Only the lines that hold "return" should be in the answer, each copied from the data below.

════════════════════

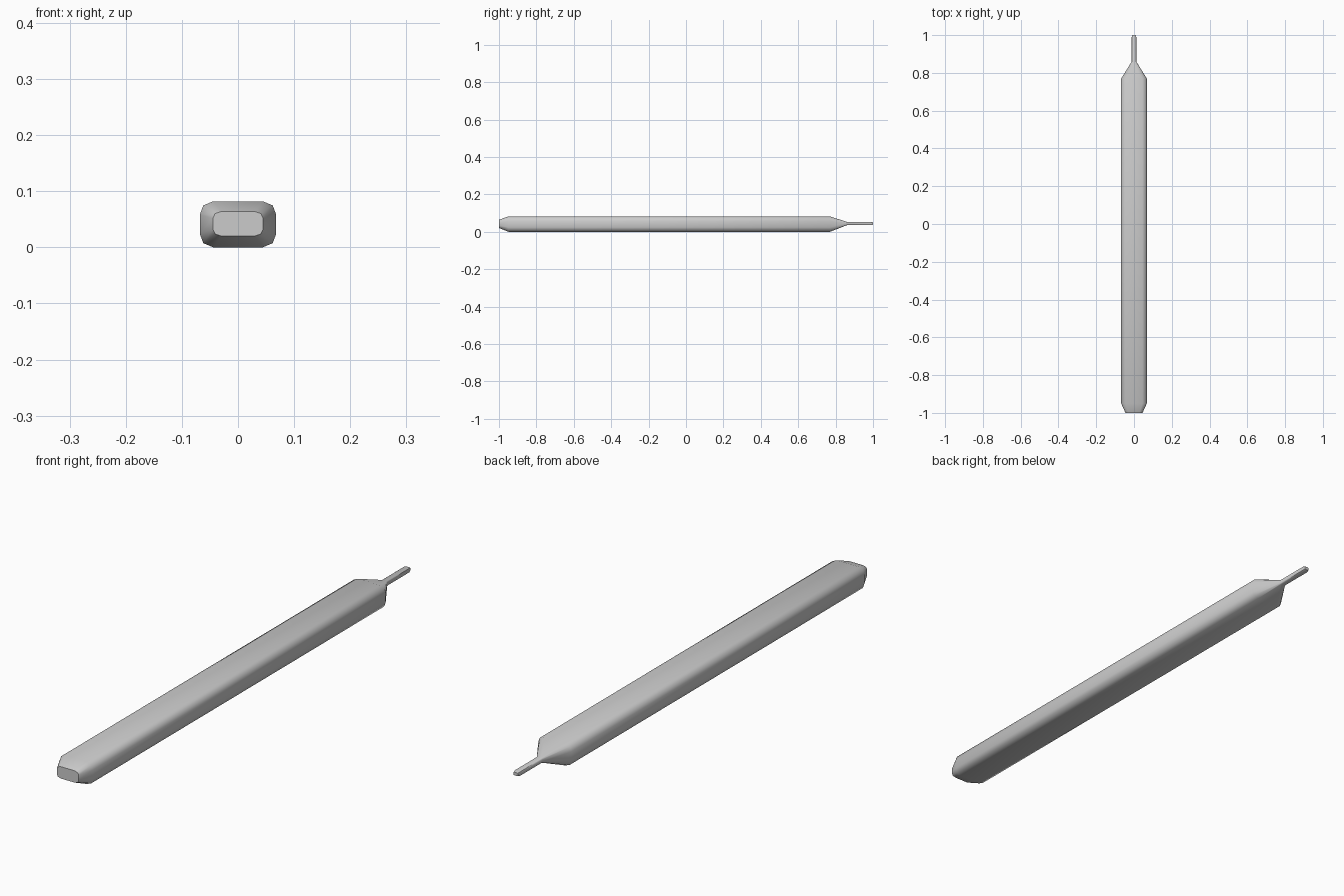
import bpy, bmesh

if "Cube" in bpy.data.objects:
    bpy.data.objects.remove(bpy.data.objects["Cube"])

ZC = 0.042

# Quarter of the rounded-rectangle section, as fractions of half width and height
QUARTER = [(1.0, 0.42), (0.91, 0.82), (0.65, 1.0)]


def section(hx, hz):
    q = [(x * hx, z * hz) for x, z in QUARTER]
    pts = q + [(-x, z) for x, z in reversed(q)]
    return pts + [(-x, -z) for x, z in pts]


def loft(name, stations):
    bm = bmesh.new()
    rings = [[bm.verts.new((x, y, zc + z)) for x, z in section(hx, hz)]
             for y, hx, hz, zc in stations]
    n = len(rings[0])
    for a, b in zip(rings, rings[1:]):
        for i in range(n):
            j = (i + 1) % n
            bm.faces.new((a[i], a[j], b[j], b[i]))
    bm.faces.new(rings[0])
    bm.faces.new(rings[-1])
    bmesh.ops.recalc_face_normals(bm, faces=bm.faces)
    mesh = bpy.data.meshes.new(name)
    bm.to_mesh(mesh)
    bm.free()
    obj = bpy.data.objects.new(name, mesh)
    bpy.context.collection.objects.link(obj)
    bpy.ops.object.select_all(action='DESELECT')
    obj.select_set(True)
    bpy.context.view_layer.objects.active = obj
    bpy.ops.object.shade_smooth_by_angle(angle=0.75)
    return obj


# Handle, blunt nose, taper and thin tip in one lofted skin: y, half x, half z, centre z
loft("handle_with_tip", [
    (-1.0, 0.045, 0.022, ZC),
    (-0.95, 0.068, 0.041, 0.041),
    (0.77, 0.068, 0.041, 0.041),
    (0.86, 0.012, 0.009, 0.044),
    (0.99, 0.012, 0.009, 0.044),
    (1.0, 0.009, 0.006, 0.044),
])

════════════════════

RESULT FOR THIS EXERCISE
    return pts + [(-x, -z) for x, z in pts]
    return obj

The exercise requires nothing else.